I subscribe to a blog created by a publishing company run by and for women writers called SheWrites Press. Every week or so I get an email with a bunch of links to articles I hardly ever read, but one last week caught my eye. The title was “Don’t Quit Your Day Job.” That phrase has always irritated me. What I think when I hear it is You’re not good enough to do the thing you love so don’t fool yourself. I might also think the person who just said that thinks the grind of a 9 to 5 job is more virtuous, more responsible and mature than the person who commits everything to their art. As far as I know, no one has ever said these words to me directly, but it’s become a cliché thing to say to or about artists who are struggling with the business side of their work.
I recently read a book on Finding Vocation written by a Quaker named Parker Palmer. Some of what he writes about describes my current struggle exactly. He talks about a time in his life when he felt lost and frustrated. He thought he should have been more successful by then (he was in his mid-thirties). When he went
This morning I got a message from someone who’s been reading my emails and blogs since 2000 when they started. He wondered why he hadn’t heard from me for a while. Was I well? Unwell? Happy? Too busy to write? I was glad to tell him I was happy, busy, not too busy to write, just too busy to have anything real to offer. His nudge, a note from my dad this morning, a conversation with my husband yesterday, and a concert I did Saturday night got me thinking about what’s worth writing about so here I am again.
On Sunday, my husband Brent and I went with our dogs up to some land he owns south of town. To get to his place you need a 4-wheel drive vehicle. It’s a challenging ride. There’s a lot of bumping and swaying to get to the first gate, then even more to get to the second. You have to hold on tight. He and the dogs love it and so do I, but I’m not always willing to endure the trek. Often I’d rather sit in my studio and play or write.
Brent’s 45 acres are adjacent to The San Isabel National Forest. Westcliffe, the town we live in, is
Once a week my friends Doris and Nicole and I meet by phone or in person to do some writing together. One or more of us offers a prompt then we take 20 minutes to write quickly in response to that prompt. This morning was our writing day. Sometimes what I write could be developed into something more, sometimes what I write is a disaster, sometimes I learn something without realizing I needed to learn it. This morning was one of those times. The prompt was:
Keeping your shaky hand steady
Here's what I wrote:
One of the things artists like me deal with on a daily basis is the question of what am I doing, and why am I doing it. Add to that the need to do whatever it is we can do to make a buck, get noticed, or be heard. I’m so used to it that although it wears me out, I don’t question whether it could be any other way. I know it could be if only I got a regular job that involved a time clock, a job description, and a hierarchy within which to
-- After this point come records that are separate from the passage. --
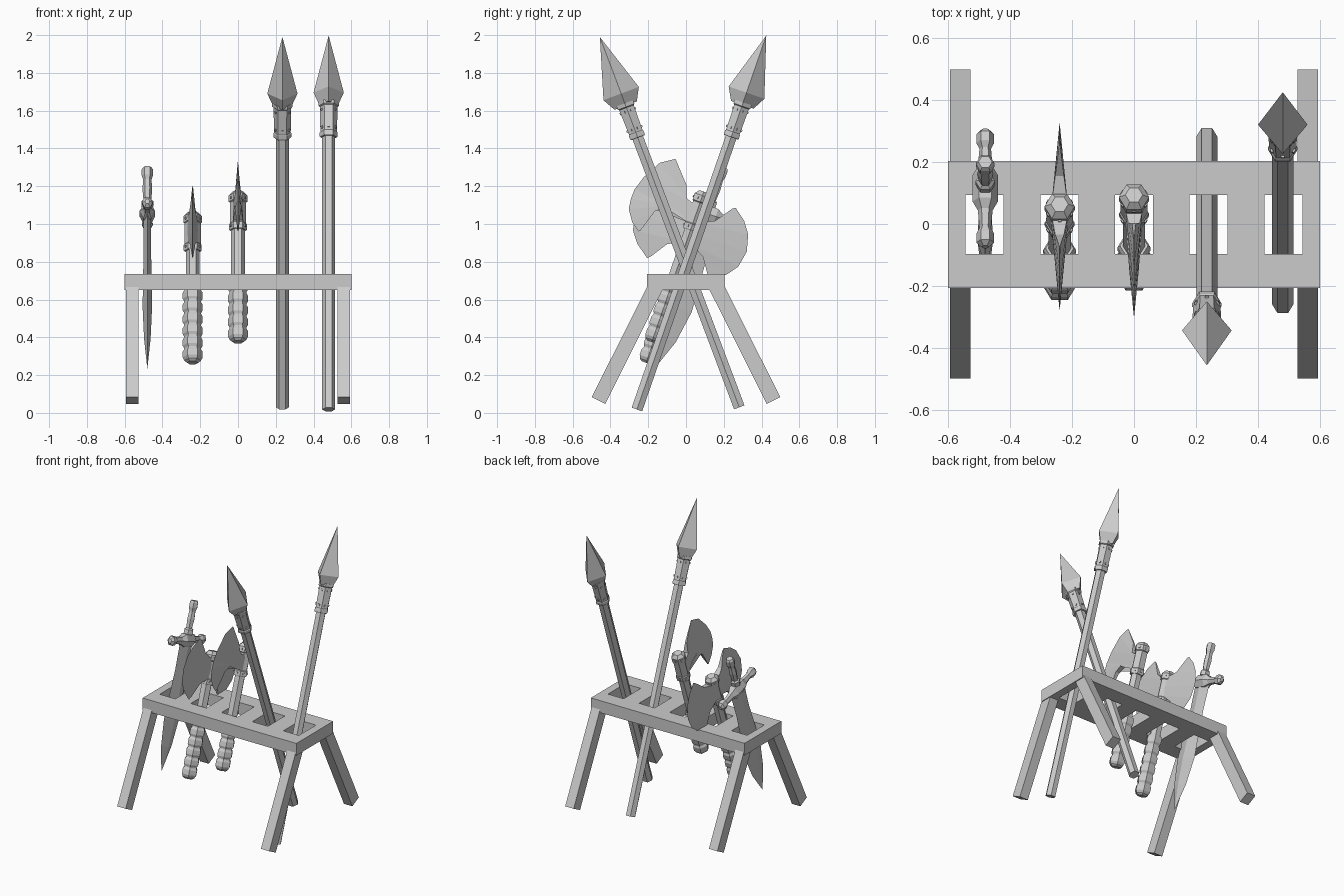
import bpy, bmesh, math
from mathutils import Matrix, Vector

if "Cube" in bpy.data.objects:
    bpy.data.objects.remove(bpy.data.objects["Cube"])


def finish(bm, name, mat=Matrix()):
    bmesh.ops.recalc_face_normals(bm, faces=bm.faces[:])
    me = bpy.data.meshes.new(name)
    bm.to_mesh(me)
    bm.free()
    ob = bpy.data.objects.new(name, me)
    ob.matrix_world = mat
    bpy.context.collection.objects.link(ob)
    return ob


def place(x, y, z, tilt):
    """Local origin at the top of a weapon, local z along its axis."""
    return Matrix.Translation((x, y, z)) @ Matrix.Rotation(tilt, 4, 'X')


def turned(name, profile, mat, seg=6, sx=1.0, sy=1.0):
    """Low-poly turned solid from (radius, z) pairs; radius 0 makes a point."""
    bm = bmesh.new()
    rings = []
    for r, z in profile:
        n = 1 if r == 0 else seg
        rings.append([bm.verts.new((sx * r * math.cos(math.tau * i / seg),
                                    sy * r * math.sin(math.tau * i / seg), z)) for i in range(n)])
    for a, b in zip(rings, rings[1:]):
        for i in range(seg):
            j = (i + 1) % seg
            if len(a) == 1:
                bm.faces.new((a[0], b[i], b[j]))
            elif len(b) == 1:
                bm.faces.new((a[i], a[j], b[0]))
            else:
                bm.faces.new((a[i], a[j], b[j], b[i]))
    for ring in (rings[0], rings[-1]):
        if len(ring) > 1:
            bm.faces.new(ring)
    return finish(bm, name, mat)


def rivets(name, radius, heights, mat, size=0.012):
    """Small studs on the six flats of a socket."""
    bm = bmesh.new()
    for z in heights:
        for k in range(6):
            m = (Matrix.Rotation(math.radians(30 + 60 * k), 4, 'Z')
                 @ Matrix.Translation((radius * 0.866, 0, z)))
            bmesh.ops.create_cube(bm, size=size, matrix=m)
    finish(bm, name, mat)


def axe_blade(name, rows, mat, side):
    """Rows of (inner z, inner reach, edge z, edge reach, half thickness)."""
    bm = bmesh.new()
    vs = []
    for a, n, ea, en, t in rows:
        vs.append((bm.verts.new((t, side * n, a)),
                   bm.verts.new((0, side * en, ea)),
                   bm.verts.new((-t, side * n, a))))
    for p, q in zip(vs, vs[1:]):
        for i in range(3):
            j = (i + 1) % 3
            bm.faces.new((p[i], p[j], q[j], q[i]))
    bm.faces.new(vs[0])
    bm.faces.new(vs[-1])
    finish(bm, name, mat)


# Rack top with five slots
xs = [-0.6]
for c in (-0.4825, -0.24, 0, 0.24, 0.4825):
    xs += [c - 0.061, c + 0.061]
xs.append(0.6)
ys = [-0.206, -0.097, 0.094, 0.204]
bm = bmesh.new()
grid = [[bm.verts.new((x, y, 0.65)) for y in ys] for x in xs]
for i in range(len(xs) - 1):
    for j in range(3):
        if not (j == 1 and i % 2 == 1):
            bm.faces.new((grid[i][j], grid[i + 1][j], grid[i + 1][j + 1], grid[i][j + 1]))
ext = bmesh.ops.extrude_face_region(bm, geom=bm.faces[:])
for v in ext['geom']:
    if isinstance(v, bmesh.types.BMVert):
        v.co.z = 0.735
finish(bm, "rack_top")

# Splayed legs
for sx, xname in ((-1, "left"), (1, "right")):
    for sy, yname in ((-1, "front"), (1, "back")):
        bm = bmesh.new()
        bmesh.ops.create_cube(bm, size=1)
        bmesh.ops.scale(bm, vec=(0.066, 0.08, 0.724), verts=bm.verts[:])
        bmesh.ops.translate(bm, vec=(0, 0, 0.362), verts=bm.verts[:])
        finish(bm, f"{yname}_{xname}_leg", place(sx * 0.561, sy * 0.463, 0.066, sy * 0.465))

# Spears
for name, mat in (("front_spear", place(0.235, -0.456, 1.99, 0.36)),
                  ("back_spear", place(0.48, 0.425, 1.998, -0.333))):
    turned(name + "_shaft", [(0.034, -2.095), (0.034, -0.40)], mat)
    turned(name + "_socket", [(0.044, -0.57), (0.048, -0.565), (0.048, -0.545), (0.044, -0.54),
                              (0.047, -0.40), (0.054, -0.395), (0.054, -0.375)], mat)
    rivets(name + "_rivets", 0.045, (-0.52, -0.42), mat)
    turned(name + "_head", [(0.063, -0.388), (0.1, -0.32), (0, 0)], mat, seg=4, sx=0.8)


def axe_handle(name, mat, length, rings):
    turned(name + "_shaft", [(0.036, -length + 0.02), (0.036, -0.02)], mat)
    prof = [(0.03, -length), (0.045, -length + 0.012)]
    for k in range(rings):
        z = -length + 0.015 + k * 0.066
        prof += [(0.045, z), (0.053, z + 0.014), (0.053, z + 0.046), (0.045, z + 0.06)]
    turned(name + "_grip", prof, mat)
    turned(name + "_socket", [(0.044, -0.205), (0.048, -0.20), (0.048, -0.17), (0.043, -0.165),
                              (0.043, -0.05), (0.049, -0.045), (0.049, -0.01), (0.028, 0.012)], mat)
    rivets(name + "_rivets", 0.047, (-0.185, -0.028), mat)


# Double-bladed axe
mat = place(-0.24, 0.06, 1.05, -0.333)
axe_handle("double_axe", mat, 0.83, 6)
double = [(0.09, 0.165, 0.10, 0.18, 0.003), (0.0, 0.10, 0.05, 0.245, 0.014),
          (-0.04, 0.02, -0.01, 0.288, 0.026), (-0.10, 0.02, -0.10, 0.312, 0.028),
          (-0.16, 0.02, -0.19, 0.295, 0.026), (-0.20, 0.10, -0.25, 0.25, 0.014),
          (-0.29, 0.16, -0.305, 0.175, 0.003)]
for side, nm in ((-1, "front"), (1, "back")):
    axe_blade(f"double_axe_{nm}_blade", double, mat, side)

# Single crescent axe
mat = place(0, 0.09, 1.16, -0.333)
axe_handle("crescent_axe", mat, 0.83, 5)
axe_blade("crescent_axe_blade", [
    (0.018, 0.10, 0.127, 0.198, 0.006), (-0.05, 0.075, 0.08, 0.27, 0.018),
    (-0.07, 0.02, -0.019, 0.325, 0.028), (-0.17, 0.02, -0.096, 0.35, 0.028),
    (-0.13, 0.09, -0.15, 0.352, 0.024), (-0.12, 0.15, -0.205, 0.345, 0.02),
    (-0.17, 0.21, -0.265, 0.305, 0.014), (-0.295, 0.25, -0.30, 0.258, 0.003)], mat, -1)

# Broad short sword, hilt up
mat = place(-0.48, 0.2, 1.3, -0.333)
turned("sword_hilt", [(0.022, 0.0), (0.03, -0.012), (0.03, -0.045), (0.022, -0.07), (0.026, -0.12),
                      (0.021, -0.18), (0.032, -0.19), (0.032, -0.22), (0.022, -0.225),
                      (0.022, -0.28)], mat)
half = [(0.015, 0.2), (0.034, 0.185), (0.034, 0.155), (0.022, 0.135), (0.028, 0.075), (0.048, 0.045)]
guard = half + [(r, -z) for r, z in reversed(half)]
turned("sword_guard", guard, mat @ Matrix.Translation((0, 0, -0.26))
       @ Matrix.Rotation(math.pi / 2, 4, 'X'), sx=0.85)
turned("sword_blade", [(0.075, -0.27), (0.07, -0.45), (0.09, -0.78), (0.062, -0.96), (0, -1.13)],
       mat, seg=4, sx=0.28)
Every week my friends Nicole and Doris and I meet by phone or in person to do some writing together. This week all three of us are physically here, and we have time to meet each morning for 90 minutes. Lucky, lucky us! This morning was our third in a row and tomorrow will be our fourth.
We meet at 8:00, pour tea, then one of us offers a prompt to which we each respond in writing for 20 minutes (timed). Quick writing without an agenda, or time to think too much, can access different ideas and perspectives – often the writing sparkles because we haven't tried too hard.
Eight days ago I sent vocal tracks via the internet to a guy named Paul Opalach in Connecticut. He and my drummer friend Mike Marble were setting up to re-record four of my songs that I wanted to hear differently just for the fun of it. I sent them the exact same vocals I used for "I'm in Love," a song I released 18 months ago on an album called Journey. This afternoon I am smiling all kinds of joy because of what Paul sent back. He had a free night in his studio, he says, so he had fun with my song, and wow, is it great. Enjoy it! He's playing everything. I'm just the singer. VERY fun.
Below is a piece I recently wrote that describes "Grace", a song I wrote in the late '80s and which has had many incarnations. I've been writing about some of my songs over the last six months and submitted this story last week to a publisher who is putting together a book of stories about music. Many of you know this song so I thought you might enjoy reading it. A copy of one of many recorded versions is attached. This one was recorded in Woodstock, New York in June, 2002. Grace, from Sweets for the Soul mp3(Just click on the link. This is from the album called Sweets for the Soul)
We talk about Facebook a lot: whether to be on it or not, what to post, and what not to post. A friend of mine gets herself in trouble by posting political comments that are offensive to the people she loves most – like her children and siblings, many of which are on the other side of the political fence.
What I worry about is the demise of the word ‘friend.’ To friend or not to friend, as though ‘friend’ were a verb rather than a person you know, love, and trust with secrets and intimate conversation. And the new word ‘unfriend': another verb that removes the possibility of reconciliation, resolution, and forgiveness between two people. You say something I don’t agree with – as though that’s a measure of friendship – and, click, you’re not my friend anymore.